    With the larger files of the D2X people may need larger cards but not for a D70 unless you are off for 8 weeks on an exotic vacation.

    BW. Bob F England.
  18. NANCY


    Mar 14, 2005
    Thank you all so very much. Since I am so new to photography, I wasn't sure which type card to use. I am now busy patting myself on my back for having the smarts to check things out here. I have decided to return the microdrive and get FC's.
  19. drives, cards, and losing pictures

    I've always worried about microdrives, but find myself about to buy one. They're not expensive at all compared to CF cards; a lot of what I shoot has very little need for clickety-click speed; very, very little of what I shoot has the risk of imact that would cause a head crash. Hitachi says that when the drive is writing, about 2/3 to 3/4 G could cause problems. When the card is shut off, it'll take 200G (I've crashed in a car at a measured fraction of that force, and the CF card is likely to do a lot better than I did...) My biggest concern is that Hitachi's specs say that the card is not tested above 90% humidity, and once or twice a year I go someplace shooting that runs consistently at 98 degrees and 98% humidity.
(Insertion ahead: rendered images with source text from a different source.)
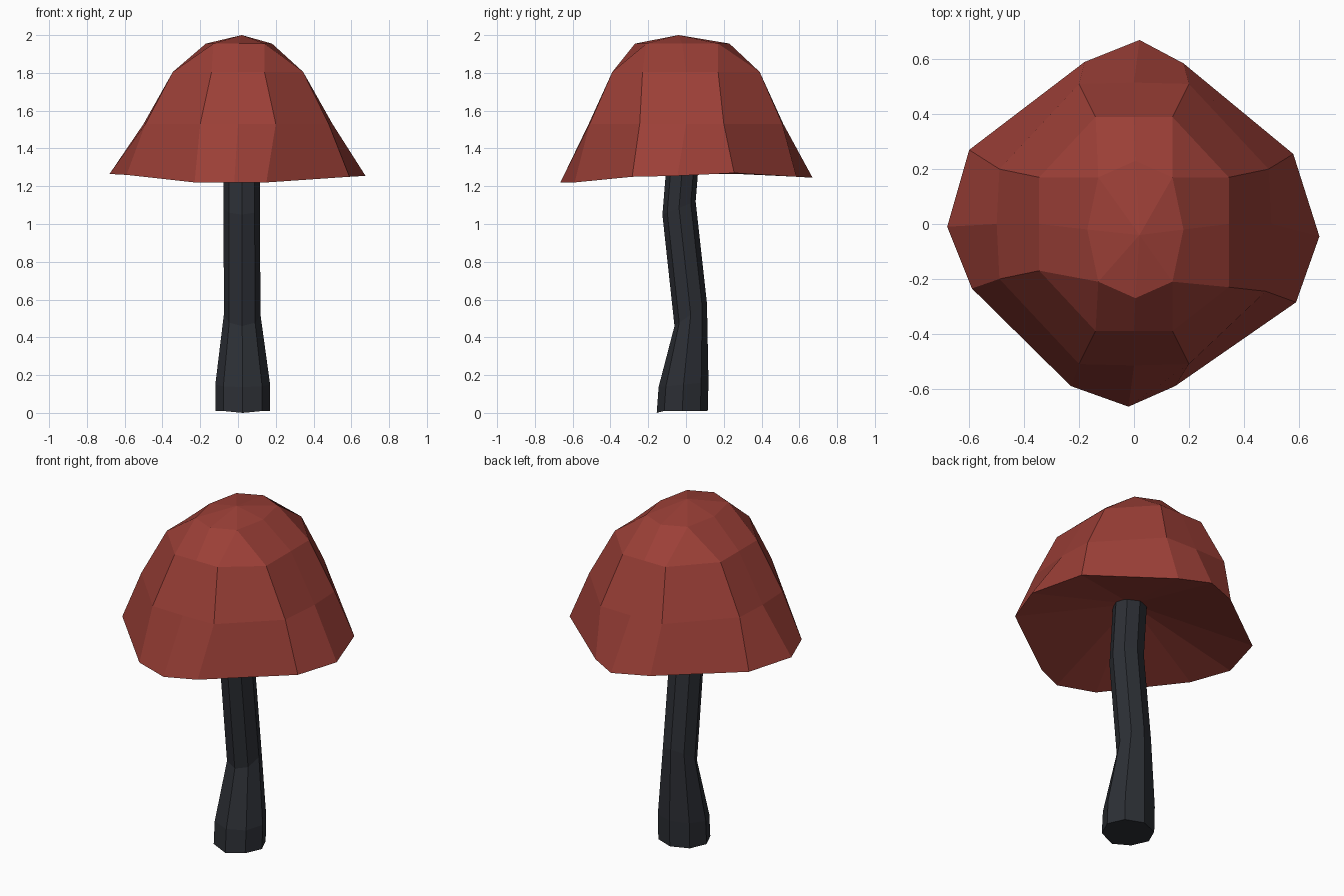
import bpy, bmesh
from math import sin, cos, tau

if "Cube" in bpy.data.objects:
    bpy.data.objects.remove(bpy.data.objects["Cube"])


def cap_ring(centre, mid, a, b, z):
    """12 points: three on each of four sides (corner, middle, corner)."""
    pts = []
    for s in (1, -1):
        pts += [(s * a[0], -s * a[1]), (s * mid[0], 0), (s * a[0], s * a[1])]
        pts += [(s * b[0], s * b[1]), (0, s * mid[1]), (-s * b[0], s * b[1])]
    return [(x + centre[0], y + centre[1], z) for x, y in pts]


def stem_ring(x, y, z, rx, ry, tilt, n=8):
    """Tilted elliptical section of the stem."""
    return [(x + rx * cos(tau * i / n), y + ry * sin(tau * i / n),
             z + tilt * ry * sin(tau * i / n)) for i in range(n)]


def loft(bm, rings):
    """Skin a stack of rings (listed bottom to top)."""
    rows = [[bm.verts.new(p) for p in r] for r in rings]
    for low, high in zip(rows, rows[1:]):
        n = len(low)
        for i in range(n):
            j = (i + 1) % n
            bm.faces.new((low[i], low[j], high[j], high[i]))
    return rows


def finish(bm, name, colour):
    bmesh.ops.remove_doubles(bm, verts=bm.verts[:], dist=0.0005)
    bmesh.ops.recalc_face_normals(bm, faces=bm.faces[:])
    mesh = bpy.data.meshes.new(name)
    bm.to_mesh(mesh)
    bm.free()
    obj = bpy.data.objects.new(name, mesh)
    bpy.context.collection.objects.link(obj)
    mat = bpy.data.materials.new(name + "_colour")
    mat.diffuse_color = colour
    mat.use_nodes = True
    mat.node_tree.nodes["Principled BSDF"].inputs["Base Color"].default_value = mat.diffuse_color
    mesh.materials.append(mat)


# Cap: uneven rim, two flaring bands, a rounded crown
rim = [(0.59, -0.285, 1.25), (0.675, -0.045, 1.255), (0.58, 0.255, 1.27),
       (0.18, 0.585, 1.25), (0.02, 0.67, 1.245), (-0.18, 0.59, 1.25),
       (-0.60, 0.27, 1.265), (-0.68, -0.01, 1.265), (-0.59, -0.235, 1.26),
       (-0.23, -0.59, 1.22), (-0.02, -0.665, 1.22), (0.15, -0.59, 1.22)]
band = cap_ring((0, 0), (0.5, 0.515), (0.49, 0.2), (0.2, 0.51), 1.53)
shoulder = cap_ring((0, 0), (0.345, 0.39), (0.345, 0.17), (0.14, 0.39), 1.805)
shoulder[0] = (0.345, -0.23, 1.805)
band[0] = (0.48, -0.245, 1.53)
crown = cap_ring((0.005, -0.02), (0.175, 0.25), (0.135, 0.19), (0.135, 0.19), 1.955)

bm = bmesh.new()
rows = loft(bm, [rim, band, shoulder, crown])
top = bm.verts.new((0.02, -0.04, 2.0))
under = bm.verts.new((0.01, -0.01, 1.42))
c = rows[-1]
for k in range(0, 12, 3):
    n = (k + 3) % 12
    # the doubled corner points are merged in finish()
    bm.faces.new((top, c[k + 1], c[k + 2], c[n]))
    bm.faces.new((top, c[n], c[n + 1]))
# Hollow underside of the cap
r = rows[0]
for i in range(12):
    bm.faces.new((under, r[(i + 1) % 12], r[i]))
finish(bm, "mushroom_cap", (0.33, 0.05, 0.038, 1))

# Stem: bent eight-sided stalk with a swollen foot
bm = bmesh.new()
rows = loft(bm, [
    stem_ring(0.025, -0.02, 0.01, 0.145, 0.135, 0.0),
    stem_ring(0.025, -0.013, 0.15, 0.145, 0.132, 0.1),
    stem_ring(0.022, 0.025, 0.52, 0.097, 0.086, 0.7),
    stem_ring(0.02, -0.037, 1.085, 0.096, 0.088, 0.4),
    stem_ring(0.02, -0.01, 1.41, 0.096, 0.085, 0.0)])
rows[0][6].co.z = 0.0
bm.faces.new(rows[0])
bm.faces.new(rows[-1])
finish(bm, "mushroom_stem", (0.025, 0.028, 0.035, 1))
    I know that CF cards are tough, I've washed cards on two different occasions, and by being very careful about drying them had no damage, and downloaded the pictures later. However, they are not indestructable - I know a lot of guys who've had them fail while shooting for reasons they still haven't figured out, and I'm awaiting the day I experience that.

    I ask the "reliability" question whenever I take a workshop or have the chance to chat with working pros who make more money shooting in one day than I will shooting a year. They are as divided as we are. I will note that most of the ones who fear microdrives have told stories about CF cards failing on them, which is why they fear microdrives. I'm sure there's some logic in there. Somewhere.

    I can state definitively that a CF card will NOT survive two minutes in the mouth of an Australian Shepherd dog. Thankfully it was a card I'd downloaded already, and one of the lower capacity cards. I can also state that the dog will not survive destroying another card, so it all works out...

    This all gives me a headache. It's one of the few equipment issues that does.
  20. Remember that the Micro-Drives are "little-teeny-tiny-honest-to-gosh" hard drives tucked into the case. The usual cause of failure with the earlier IBM microdrives, IBM has since sold the whole drive business to Hitachi, had to with the problem, believe it or not it IS the truth, of squeezing the drive between your fingers. As it turned out, the place that most folks grabbed was vulnerable, note the work "was", this has been fixed. That having been said there are 2 drawbacks to the Microdrive.

    1. Speed - The Galbraith DB has been pointed out, it clearly shows the differnce
    2. Fragility - it is a mechanical device, also one reason it is slowere, and as such more prone to damage.

    I used a pair of IBM 1gb's for a couple of years with no problem at all.

    I now use a combination of CF cards, mostly RiData and Sandisk. My RiData are 52x rated and I have not problem with them slowing me down with my D2H, and nothing is faster writing than these puppies.

    I use 1gb and smaller CF because:
    1. I have them
    2. They are less expensive
    3. If I do something stupid like break one, all is not lost.

    Anytime that someone tells you that the Microdrive is "faster" or will let you "take more pictures", simply run away :wink: . The issue of Faster has been discussed, the "more pictures" is simply a matter of storage size. 1GB gets you twice as many as 512 mb, regardless of MicroDrive, CF, SD, etc.
  1. This site uses cookies to help personalise content, tailor your experience and to keep you logged in if you register.
    By continuing to use this site, you are consenting to our use of cookies.